=== Section Start ===

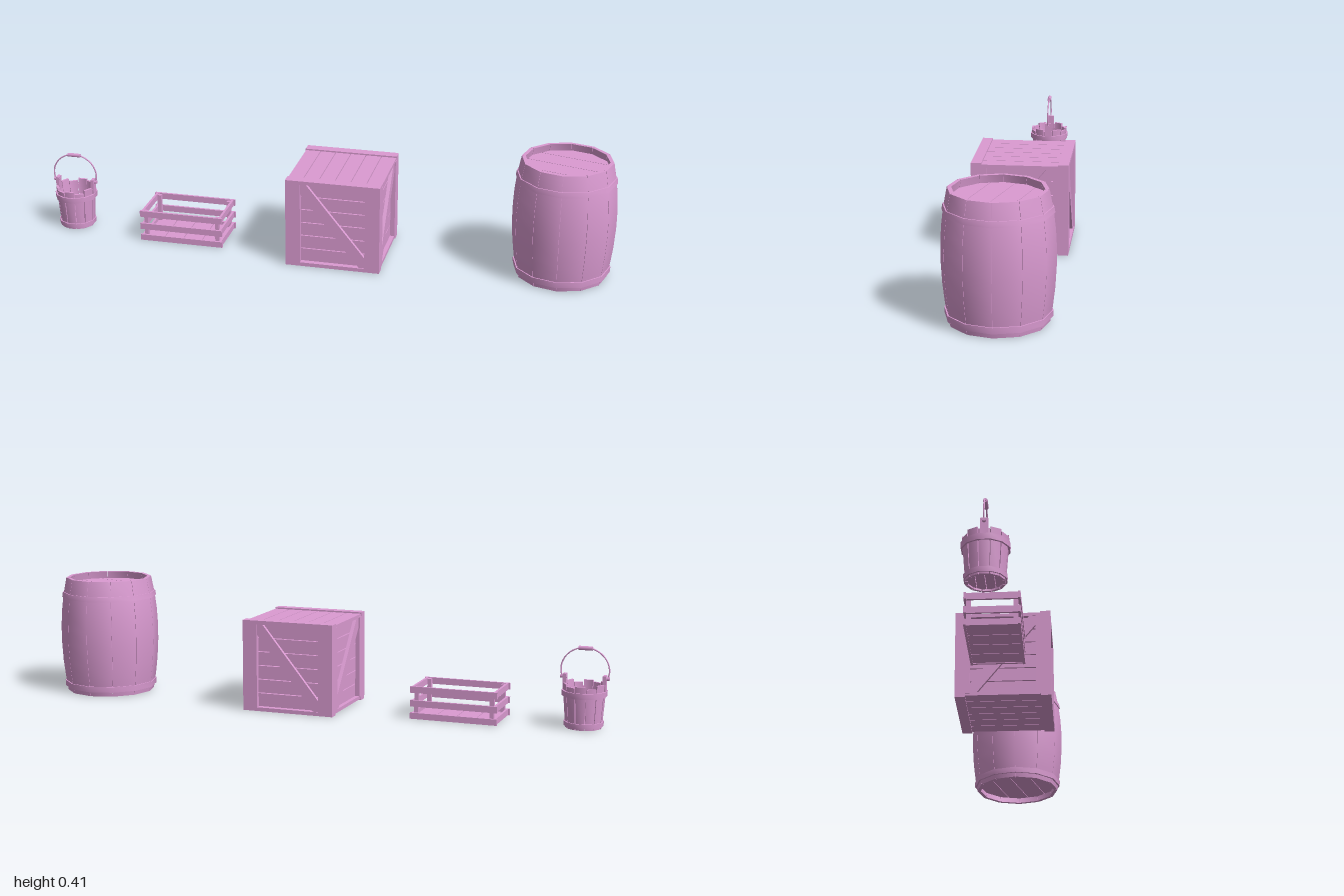
import * as THREE from 'three';
import { mergeGeometries, toCreasedNormals } from 'three/addons/utils/BufferGeometryUtils.js';

const material = new THREE.MeshStandardMaterial({ color: 0xdb9bd2, side: THREE.DoubleSide });

function add(parent, name, geometry, x = 0, y = 0, z = 0) {
  const mesh = new THREE.Mesh(geometry, material);
  mesh.name = name;
  mesh.position.set(x, y, z);
  parent.add(mesh);
  return mesh;
}

// Box given by its limits on each axis
function box(parent, name, [x0, x1], [y0, y1], [z0, z1]) {
  return add(parent, name, new THREE.BoxGeometry(x1 - x0, y1 - y0, z1 - z0),
    (x0 + x1) / 2, (y0 + y1) / 2, (z0 + z1) / 2);
}

function group(parent, name, x = 0, y = 0, z = 0) {
  const g = new THREE.Group();
  g.name = name;
  g.position.set(x, y, z);
  parent.add(g);
  return g;
}

// Closed ring profile from an outer line [r, y] and a wall thickness
function wall(outer, thickness) {
  const out = outer.map(([r, y]) => new THREE.Vector2(r, y));
  const inn = outer.map(([r, y]) => new THREE.Vector2(r - thickness, y)).reverse();
  return [...out, ...inn, out[0].clone()];
}

// Ring of separate staves: narrow gaps, closed sides, optional extra height per stave
function staves(profile, count, start, gap, rise = () => 0) {
  const top = Math.max(...profile.map(p => p.y));
  const step = Math.PI * 2 / count;
  const lathe = toCreasedNormals(new THREE.LatheGeometry(profile, count, start), 0.65);
  const pos = lathe.attributes.position;
  const perStave = pos.count / count;
  for (let v = 0; v < pos.count; v++) {
    const i = Math.floor(v / perStave);
    const mid = start + (i + 0.5) * step;
    const x = pos.getX(v), y = pos.getY(v), z = pos.getZ(v);
    const side = Math.sin(Math.atan2(x, z) - mid) > 0 ? -1 : 1;
    const c = Math.cos(side * gap), s = Math.sin(side * gap);
    pos.setXYZ(v, x * c + z * s, y > top - 1e-4 ? y + rise(i) : y, z * c - x * s);
  }
  const parts = [lathe];
  for (let i = 0; i < count; i++) {
    const section = profile.slice(0, -1).map(p => new THREE.Vector2(p.x, p.y > top - 1e-4 ? p.y + rise(i) : p.y));
    for (const phi of [start + i * step + gap, start + (i + 1) * step - gap]) {
      parts.push(new THREE.ShapeGeometry(new THREE.Shape(section)).rotateY(phi - Math.PI / 2).toNonIndexed());
    }
  }
  return mergeGeometries(parts);
}

function hoop(r0, r1, y0, y1, sides, start) {
  const profile = wall([[r0, y0], [r1, y1]], 0.012);
  return toCreasedNormals(new THREE.LatheGeometry(profile, sides, start), 0.65);
}

// Round head made of parallel boards
function head(parent, name, radius, y, thickness, count, turn) {
  const g = group(parent, name, 0, y, 0);
  g.rotation.y = turn;
  const w = radius * 2 / count;
  for (let i = 0; i < count; i++) {
    const a0 = Math.asin(Math.max(-1, -1 + (i * w + 0.001) / radius));
    const a1 = Math.asin(Math.min(1, -1 + ((i + 1) * w - 0.001) / radius));
    const pts = [];
    for (const side of [1, -1]) {
      for (let k = 0; k <= 5; k++) {
        const a = THREE.MathUtils.lerp(side > 0 ? a0 : a1, side > 0 ? a1 : a0, k / 5);
        pts.push(new THREE.Vector2(side * Math.cos(a) * radius, Math.sin(a) * radius));
      }
    }
    const geo = new THREE.ExtrudeGeometry(new THREE.Shape(pts), { depth: thickness, bevelEnabled: false });
    add(g, 'headBoard', geo.rotateX(-Math.PI / 2));
  }
}

function buildBarrel(root) {
  const g = group(root, 'barrel', 0.826);
  const outer = [[0.155, 0], [0.163, 0.05], [0.17, 0.11], [0.174, 0.18], [0.174, 0.235],
    [0.171, 0.29], [0.164, 0.35], [0.152, 0.412]];
  add(g, 'barrelStaves', staves(wall(outer, 0.013), 12, 0, 0.003));
  add(g, 'lowerHoop', hoop(0.164, 0.165, 0.016, 0.036, 12, 0));
  add(g, 'upperHoop', hoop(0.169, 0.166, 0.342, 0.36, 12, 0));
  head(g, 'barrelTop', 0.145, 0.375, 0.012, 4, -0.26);
  head(g, 'barrelBottom', 0.146, 0.02, 0.012, 4, -0.26);
}

function buildCrate(root) {
  const g = group(root, 'crate', 0.065);
  const H = 0.163, top = 0.314, lid = 0.013, post = 0.035, skin = 0.016;
  // Four sides: horizontal boards, two posts and a diagonal brace
  for (let s = 0; s < 4; s++) {
    const side = group(g, 'crateSide');
    side.rotation.y = s * Math.PI / 2;
    const half = s % 2 ? H : H - skin;
    const n = 6, h = (top - 2 * lid) / n;
    for (let i = 0; i < n; i++) {
      box(side, 'sideBoard', [-H + skin, H - skin], [lid + i * h + 0.0015, lid + (i + 1) * h - 0.0015],
        [H - skin - 0.012, H - skin]);
    }
    for (const m of [-1, 1]) {
      const inner = H - skin - post;
      box(side, 'cornerPost', m < 0 ? [-half, -inner] : [inner, half], [lid, top - lid], [H - skin, H]);
    }
    // Brace runs corner to corner inside the posts
    const x = H - skin - post, y0 = lid, y1 = top - lid, c = 0.036;
    const fall = s % 2 ? -1 : 1;
    const brace = new THREE.Shape([[-x, y1], [-x, y1 - c], [x - 0.02, y0], [x, y0], [x, y0 + c], [-x + 0.02, y1]]
      .map(([px, py]) => new THREE.Vector2(px * fall, py)));
    add(side, 'diagonalBrace', new THREE.ExtrudeGeometry(brace, { depth: skin - 0.004, bevelEnabled: false }),
      0, 0, H - skin);
  }
  // Top and bottom: boards along z between two battens
  for (const up of [0, 1]) {
    const y = up ? [top - lid, top] : [0, lid];
    const yb = up ? [top - lid - 0.004, top - 0.005] : [0.005, lid + 0.004];
    for (const z of [[-H, -H + post], [H - post, H]]) box(g, 'batten', [-H, H], y, z);
    const n = 6, w = 2 * H / n;
    for (let i = 0; i < n; i++) {
      box(g, up ? 'topBoard' : 'bottomBoard', [-H + i * w + 0.0015, -H + (i + 1) * w - 0.0015], yb,
        [-H + post, H - post]);
    }
  }
}

function buildTray(root) {
  const g = group(root, 'slattedTray', -0.498);
  const X = 0.15, Z = 0.088, t = 0.008;
  for (const [y0, y1] of [[0, 0.021], [0.042, 0.064], [0.089, 0.111]]) {
    for (const m of [-1, 1]) {
      add(g, 'longSlat', new THREE.BoxGeometry(2 * X, y1 - y0, t), 0, (y0 + y1) / 2, m * (Z - t / 2));
      add(g, 'endSlat', new THREE.BoxGeometry(t, y1 - y0, 2 * (Z - t)), m * (X - 0.009), (y0 + y1) / 2, 0);
    }
  }
  for (const mx of [-1, 1]) for (const mz of [-1, 1]) {
    add(g, 'cornerPost', new THREE.BoxGeometry(0.014, 0.106, 0.014), mx * (X - 0.02), 0.055, mz * (Z - t - 0.007));
  }
  const n = 4, w = 2 * (X - 0.013) / n;
  for (let i = 0; i < n; i++) {
    add(g, 'floorBoard', new THREE.BoxGeometry(w - 0.003, 0.008, 2 * (Z - t)), -X + 0.013 + (i + 0.5) * w, 0.006, 0);
  }
}

function buildBucket(root) {
  const g = group(root, 'bucket', -0.918);
  const n = 12, start = Math.PI / n;
  const rises = [0, 0.008, 0.003, 0.01, 0.004, 0.011];
  add(g, 'bucketStaves', staves(wall([[0.06, 0], [0.071, 0.138]], 0.008), n, start, 0.02, i => rises[(i * 5) % 6]));
  add(g, 'lowerHoop', hoop(0.065, 0.066, 0.006, 0.022, n, start));
  add(g, 'upperHoop', hoop(0.074, 0.075, 0.106, 0.125, n, start));
  head(g, 'bucketBottom', 0.056, 0.006, 0.008, 4, 0);
  // Ears that carry the handle
  for (const m of [-1, 1]) {
    box(g, 'handleEar', m > 0 ? [0.06, 0.071] : [-0.071, -0.06], [0.12, 0.176], [-0.012, 0.012]);
    const pin = add(g, 'handlePin', new THREE.CylinderGeometry(0.006, 0.006, 0.022, 8), m * 0.07, 0.166, 0);
    pin.rotation.z = Math.PI / 2;
  }
  // Wire handle with a wooden grip
  const pts = [];
  for (let i = 0; i <= 12; i++) {
    const a = Math.PI * (-0.1 + 1.2 * i / 12);
    pts.push(new THREE.Vector3(0.08 * Math.cos(a), 0.19 + 0.075 * Math.sin(a), 0));
  }
  add(g, 'handleWire', new THREE.TubeGeometry(new THREE.CatmullRomCurve3(pts), 32, 0.0025, 6));
  const grip = add(g, 'handleGrip', new THREE.CylinderGeometry(0.007, 0.007, 0.046, 8), 0, 0.263, 0);
  grip.rotation.z = Math.PI / 2;
}

export function createModel() {
  const root = new THREE.Group();
  root.name = 'storageSet';
  buildBarrel(root);
  buildCrate(root);
  buildTray(root);
  buildBucket(root);
  return root;
}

=== Section End ===

[Task details]: Using the listing above, copy exactly the line that contains "return [...out, ...inn, out[0].clone()];", the line that contains "g.rotation.y = turn;", and each line that falls between them.

[Solved problem]:
  return [...out, ...inn, out[0].clone()];
}

// Ring of separate staves: narrow gaps, closed sides, optional extra height per stave
function staves(profile, count, start, gap, rise = () => 0) {
  const top = Math.max(...profile.map(p => p.y));
  const step = Math.PI * 2 / count;
  const lathe = toCreasedNormals(new THREE.LatheGeometry(profile, count, start), 0.65);
  const pos = lathe.attributes.position;
  const perStave = pos.count / count;
  for (let v = 0; v < pos.count; v++) {
    const i = Math.floor(v / perStave);
    const mid = start + (i + 0.5) * step;
    const x = pos.getX(v), y = pos.getY(v), z = pos.getZ(v);
    const side = Math.sin(Math.atan2(x, z) - mid) > 0 ? -1 : 1;
    const c = Math.cos(side * gap), s = Math.sin(side * gap);
    pos.setXYZ(v, x * c + z * s, y > top - 1e-4 ? y + rise(i) : y, z * c - x * s);
  }
  const parts = [lathe];
  for (let i = 0; i < count; i++) {
    const section = profile.slice(0, -1).map(p => new THREE.Vector2(p.x, p.y > top - 1e-4 ? p.y + rise(i) : p.y));
    for (const phi of [start + i * step + gap, start + (i + 1) * step - gap]) {
      parts.push(new THREE.ShapeGeometry(new THREE.Shape(section)).rotateY(phi - Math.PI / 2).toNonIndexed());
    }
  }
  return mergeGeometries(parts);
}

function hoop(r0, r1, y0, y1, sides, start) {
  const profile = wall([[r0, y0], [r1, y1]], 0.012);
  return toCreasedNormals(new THREE.LatheGeometry(profile, sides, start), 0.65);
}

// Round head made of parallel boards
function head(parent, name, radius, y, thickness, count, turn) {
  const g = group(parent, name, 0, y, 0);
  g.rotation.y = turn;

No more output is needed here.